(359c) The Direct Activation of Targeted Partial Oxidation Reactions in Liquid Phase Via Enhanced Corona Discharge Techniques From Nanofibrous Emitter Electrodes in Microreactor Channels

Pommerenck, J., Oregon State University
Yokochi, A. F. T., Oregon State University
Pommerenck, J., Oregon State University
Kreider, P., Oregon State University
Alanazi, Y., Oregon State University

In this study, the application of carbon nanotubes, grown with randomly dispersed diameters ranging from 10 to 50 nanometers, has been extended to the microscale for liquid phase corona discharge. Metal nanowires and nanotubes have also been examined. While the length scale of the diameter of the nanostructures are hardly on the atomic scale as at the tips of most of the atomically-sharp metal emitters, the material properties of the carbon nanotube emitters is a relativistic playground for electrons and have displayed durability up to 100 h in corona discharge process. A surface covered with a forest of the nanofibrous emitter electrodes activates a larger portion of the fluid than did the single atomically fine metal tips. The application of these discharge processes to the microscale invokes the typical improvements in heat and mass transfer to cool the anode (where the majority of the heat dissipation occurs), the ability to activate these reactions at extremely low electric potentials, and effectively transfer reactive species into the fluid. Flow through systems use forced convection to cool the anode emitter which allows nearer separations. The carbon nanotube allows the turn-on electric potential to be reduced. These enhancements have grand implications for phenomena such as frothy electric discharge which occurs in conducting aqueous fluids and for dc corona discharge in gas phase. The energy requirements of which have been reduced by several orders of magnitude (typical reports list 150 mA at 900 V and hour scale treatment times depending on whether the study is examining glow discharge electrolysis or arc discharge-this study reports 6 mA at almost any desired electric potential (depends on the distance of the carbon nanotube covered wire to the pin and material constraints) and minute scale residence times for similar degradation ratios). This is the first attempt in literature to take nanostructured emitters down to microscale dimensions for liquid phase corona discharge reaction engineering to the author’s knowledge.

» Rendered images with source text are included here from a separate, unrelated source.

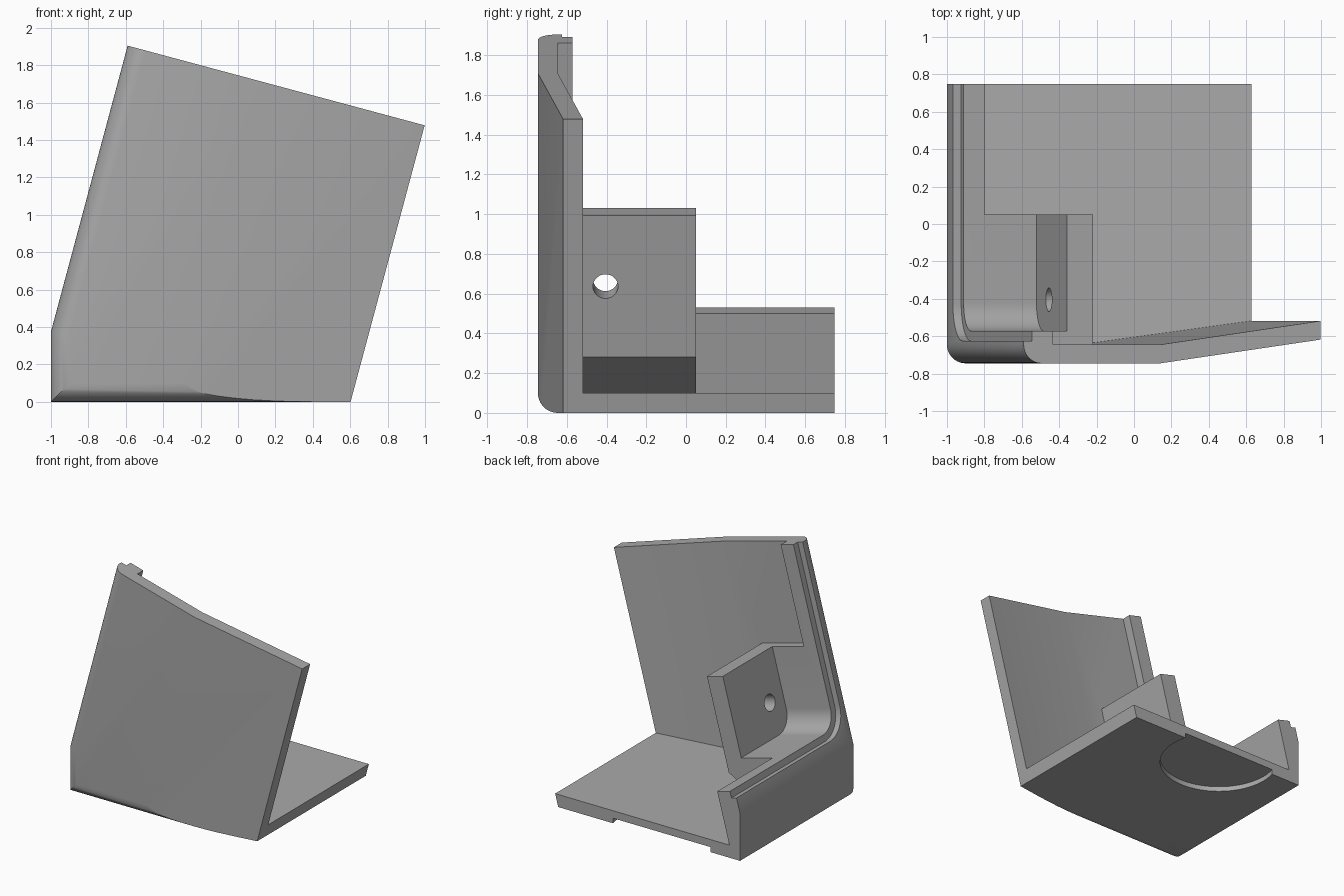
import bpy, bmesh
from math import radians, sin, cos, pi
from mathutils import Vector

if "Cube" in bpy.data.objects:
    bpy.data.objects.remove(bpy.data.objects["Cube"])

TILT = radians(15)
BACK, FRONT, WALL = 0.748, -0.745, 0.1


def tilted(u, y, w):
    """u runs down to the right, w leans up to the right."""
    return Vector((u * cos(TILT) + w * sin(TILT), y, w * cos(TILT) - u * sin(TILT)))


def prism(name, points, lo, hi, place):
    """Extrude a 2D outline from lo to hi; place maps (a, b, depth) to space."""
    bm = bmesh.new()
    rings = [[bm.verts.new(place(a, b, d)) for a, b in points] for d in (lo, hi)]
    bm.faces.new(rings[0])
    bm.faces.new(rings[1][::-1])
    for i in range(len(points)):
        j = (i + 1) % len(points)
        bm.faces.new((rings[0][i], rings[1][i], rings[1][j], rings[0][j]))
    bmesh.ops.recalc_face_normals(bm, faces=bm.faces)
    mesh = bpy.data.meshes.new(name)
    bm.to_mesh(mesh)
    bm.free()
    obj = bpy.data.objects.new(name, mesh)
    bpy.context.collection.objects.link(obj)
    return obj


def combine(target, tool, operation="DIFFERENCE"):
    mod = target.modifiers.new("combine", "BOOLEAN")
    mod.object, mod.operation, mod.solver = tool, operation, "EXACT"
    bpy.context.view_layer.objects.active = target
    bpy.ops.object.modifier_apply(modifier=mod.name)
    bpy.data.objects.remove(tool)


def upright(x, z, y):
    return Vector((x, y, z))


def along_y(u, w, y):
    return tilted(u, y, w)


def along_w(u, y, w):
    return tilted(u, y, w)


def along_u(y, w, u):
    return tilted(u, y, w)


def circle(cx, cy, r, n):
    return [(cx + r * cos(2 * pi * i / n), cy + r * sin(2 * pi * i / n)) for i in range(n)]


def rounded_corner(y, w, r):
    """Open region behind y and above w, with its inner corner rounded."""
    arc = [(y + r - r * cos(i * pi / 24), w + r - r * sin(i * pi / 24)) for i in range(13)]
    return arc + [(1.2, w), (1.2, 2.5), (y, 2.5)]


# Outer shell with rounded left and bottom front edges
shell = prism("corner_shell", [(-1, 0), (0.602, 0), (0.998, 1.478), (-0.59, 1.904), (-1, 0.375)],
              FRONT, BACK, upright)
bm = bmesh.new()
bm.from_mesh(shell.data)
front_edges = [e for e in bm.edges if all(v.co.y < FRONT + 0.01 for v in e.verts)]
rounded = [e for e in front_edges
           if all(v.co.z < 0.01 for v in e.verts) or all(v.co.x < -0.5 for v in e.verts)]
bmesh.ops.bevel(bm, geom=rounded, offset=WALL, offset_type="OFFSET", segments=10,
                profile=0.5, affect="EDGES")
bm.to_mesh(shell.data)
bm.free()

# Front wall bends backward toward the right
BEND, SLOPE = -0.307, 0.143
far_y = FRONT + SLOPE * (1.5 - BEND)
combine(shell, prism("bend_cut", [(BEND, FRONT), (1.5, far_y), (1.5, -1.5), (BEND, -1.5)],
                     -1, 3, along_w))

# Hollow interior above the base plate
cavity = prism("cavity", [(-0.901, FRONT + WALL), (BEND, FRONT + WALL), (1.5, far_y + WALL),
                          (1.5, 1.2), (-0.901, 1.2)], -1, 3, along_w)
combine(cavity, prism("floor_keep", [(-3, -3), (3, -3), (3, WALL), (-3, WALL)], -2, 2, upright))
combine(shell, cavity)

# Mounting block with a sloped underside
combine(shell, prism("mounting_block", [(-0.47, 0.903), (-0.47, 0.164), (-0.82, -0.186),
                                        (-0.95, -0.186), (-0.95, 0.903)],
                     -0.69, 0.05, along_y), "UNION")

# Stepped rim and the open pocket beside the flange
combine(shell, prism("rim_cut", rounded_corner(-0.625, 0.225, 0.2), -2, -1.017, along_u))
combine(shell, prism("pocket_cut", rounded_corner(-0.572, 0.276, 0.15), -2, -0.614, along_u))

# Screw hole through the flange
combine(shell, prism("screw_hole", circle(-0.405, 0.533, 0.063, 32), -0.7, -0.4, along_u))

# Shallow round recess under the base
combine(shell, prism("foot_recess", circle(-0.31, 0.63, 0.445, 64), -0.1, 0.04,
                     lambda x, y, z: Vector((x, y, z))))

# Material and shading
grey = bpy.data.materials.new("plain_grey")
grey.use_nodes = True
colour = (0.4, 0.4, 0.4, 1)
grey.diffuse_color = colour
grey.node_tree.nodes["Principled BSDF"].inputs["Base Color"].default_value = colour
shell.data.materials.clear()
shell.data.materials.append(grey)
bpy.ops.object.select_all(action="DESELECT")
shell.select_set(True)
bpy.context.view_layer.objects.active = shell
bpy.ops.object.shade_smooth_by_angle(angle=radians(30))
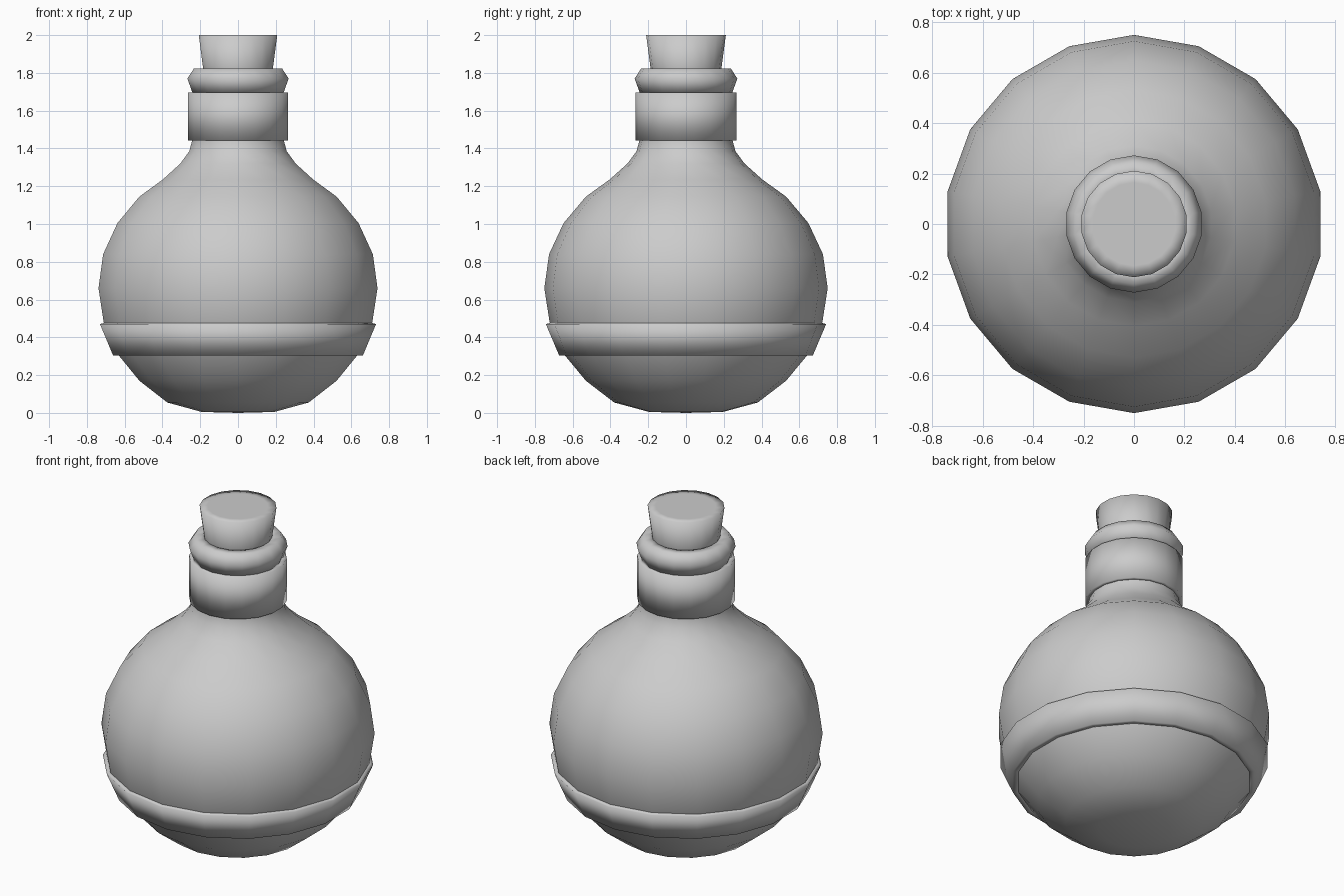
import bpy, bmesh, math

if "Cube" in bpy.data.objects:
    bpy.data.objects.remove(bpy.data.objects["Cube"])

SIDES = 18


def lathe(name, profile, closed=False):
    """Revolve (radius, z) points about z; a radius of 0 makes a pole."""
    bm = bmesh.new()
    rings = []
    for r, z in profile:
        if r == 0:
            rings.append([bm.verts.new((0, 0, z))] * SIDES)
        else:
            rings.append([bm.verts.new((r * math.sin(2 * math.pi * i / SIDES),
                                        r * math.cos(2 * math.pi * i / SIDES), z))
                          for i in range(SIDES)])
    pairs = list(zip(rings, rings[1:]))
    if closed:
        pairs.append((rings[-1], rings[0]))
    for a, b in pairs:
        for i in range(SIDES):
            j = (i + 1) % SIDES
            bm.faces.new(list(dict.fromkeys((a[i], a[j], b[j], b[i]))))
    bmesh.ops.recalc_face_normals(bm, faces=bm.faces)
    for f in bm.faces:
        f.smooth = True
    mesh = bpy.data.meshes.new(name)
    bm.to_mesh(mesh)
    bm.free()
    obj = bpy.data.objects.new(name, mesh)
    bpy.context.collection.objects.link(obj)
    return obj


# round flask body with its neck
lathe("flask_body", [
    (0, 0), (0.195, 0.005), (0.38, 0.055), (0.53, 0.17), (0.65, 0.315),
    (0.722, 0.48), (0.75, 0.66), (0.725, 0.84), (0.648, 1.005), (0.53, 1.145),
    (0.405, 1.235), (0.31, 1.32), (0.262, 1.385), (0.247, 1.44),
    (0.24, 1.56), (0.24, 1.70)])

# band around the lower belly
lathe("belly_band", [
    (0.63, 0.305), (0.672, 0.305), (0.742, 0.47), (0.715, 0.478)], closed=True)

# straight collar around the neck
lathe("neck_collar", [
    (0.235, 1.443), (0.268, 1.443), (0.268, 1.695), (0.235, 1.695)], closed=True)

# flared lip
lathe("lip", [
    (0.18, 1.695), (0.245, 1.695), (0.272, 1.77), (0.238, 1.822), (0.18, 1.822)],
    closed=True)

# tapered cork stopper
lathe("cork", [
    (0, 1.74), (0.175, 1.74), (0.187, 1.82), (0.211, 2.0), (0.165, 2.0), (0, 2.0)])
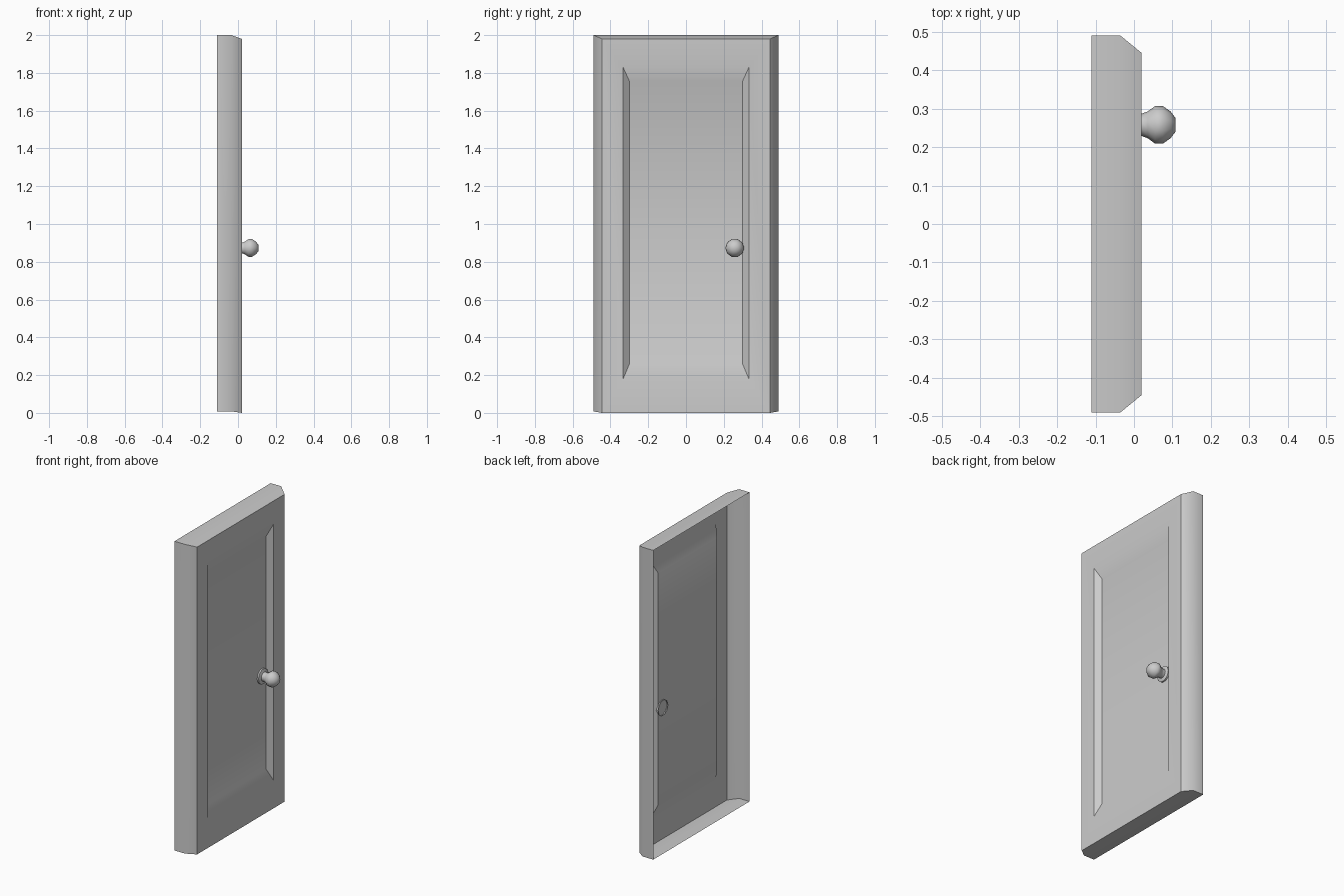
import bpy, bmesh
from math import cos, sin, pi, radians

if "Cube" in bpy.data.objects:
    bpy.data.objects.remove(bpy.data.objects["Cube"])


def loft(name, rings, angle):
    """Skin a chain of rings (counter-clockwise seen from +x), cap the last, leave the back open."""
    bm = bmesh.new()
    loops = [[bm.verts.new(p) for p in ring] for ring in rings]
    for a, b in zip(loops, loops[1:]):
        n = len(a)
        for i in range(n):
            j = (i + 1) % n
            bm.faces.new((a[i], a[j], b[j], b[i]))
    bm.faces.new(loops[-1])
    me = bpy.data.meshes.new(name)
    bm.to_mesh(me)
    bm.free()
    ob = bpy.data.objects.new(name, me)
    bpy.context.collection.objects.link(ob)
    bpy.ops.object.select_all(action='DESELECT')
    ob.select_set(True)
    bpy.context.view_layer.objects.active = ob
    bpy.ops.object.shade_smooth_by_angle(angle=radians(angle))
    return ob


def rect(x, half, z0, z1):
    return [(x, -half, z0), (x, half, z0), (x, half, z1), (x, -half, z1)]


def circle(x, r, y=0.258, z=0.873, n=10):
    return [(x, y + r * cos(2 * pi * i / n), z + r * sin(2 * pi * i / n))
            for i in range(n)]


# Door shell: open back, chamfered edge, recessed panel
loft("door_panel", [rect(*r) for r in (
    (-0.11, 0.49, 0.008, 2.0),
    (-0.035, 0.49, 0.008, 2.0),
    (0.02, 0.445, 0.0, 1.98),
    (0.02, 0.333, 0.18, 1.83),
    (-0.01, 0.30, 0.258, 1.757),
)], 42)

# Knob: flange, neck and faceted ball turned about x
loft("door_knob", [circle(*p) for p in (
    (-0.017, 0.05),
    (0.0, 0.05),
    (0.006, 0.03),
    (0.02, 0.029),
    (0.036, 0.035),
    (0.055, 0.049),
    (0.075, 0.049),
    (0.095, 0.035),
    (0.108, 0.018),
)], 42)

The target reaction is the oxidative destruction of organics in groundwater with phenol being the example organic. The advantages of the corona discharges at low turn-on electric field strengths will be discussed with respect to the sanitization of groundwater. The ability to operate at 50 V rather than 10 kV at the same current density as at the macroscale is powerfully important both when considering the simplicity of the required pulsing technology, effectiveness of the corona process and reactor design. This improvement is made viable by understanding the corona discharge mechanism, microreactor technology and enhanced nanofibrous electrodes. The application of microscale reaction engineering technology and the nanofibrous emitter electrode corona discharge process to aqueous systems will have remarkable implications in every area of the chemical industry. Purifications, reaction chemistry and separations can be accomplished using the enabling techniques developed during this study to achieve energy savings two orders of magnitude greater than currently available world-wide for electric discharge technologies.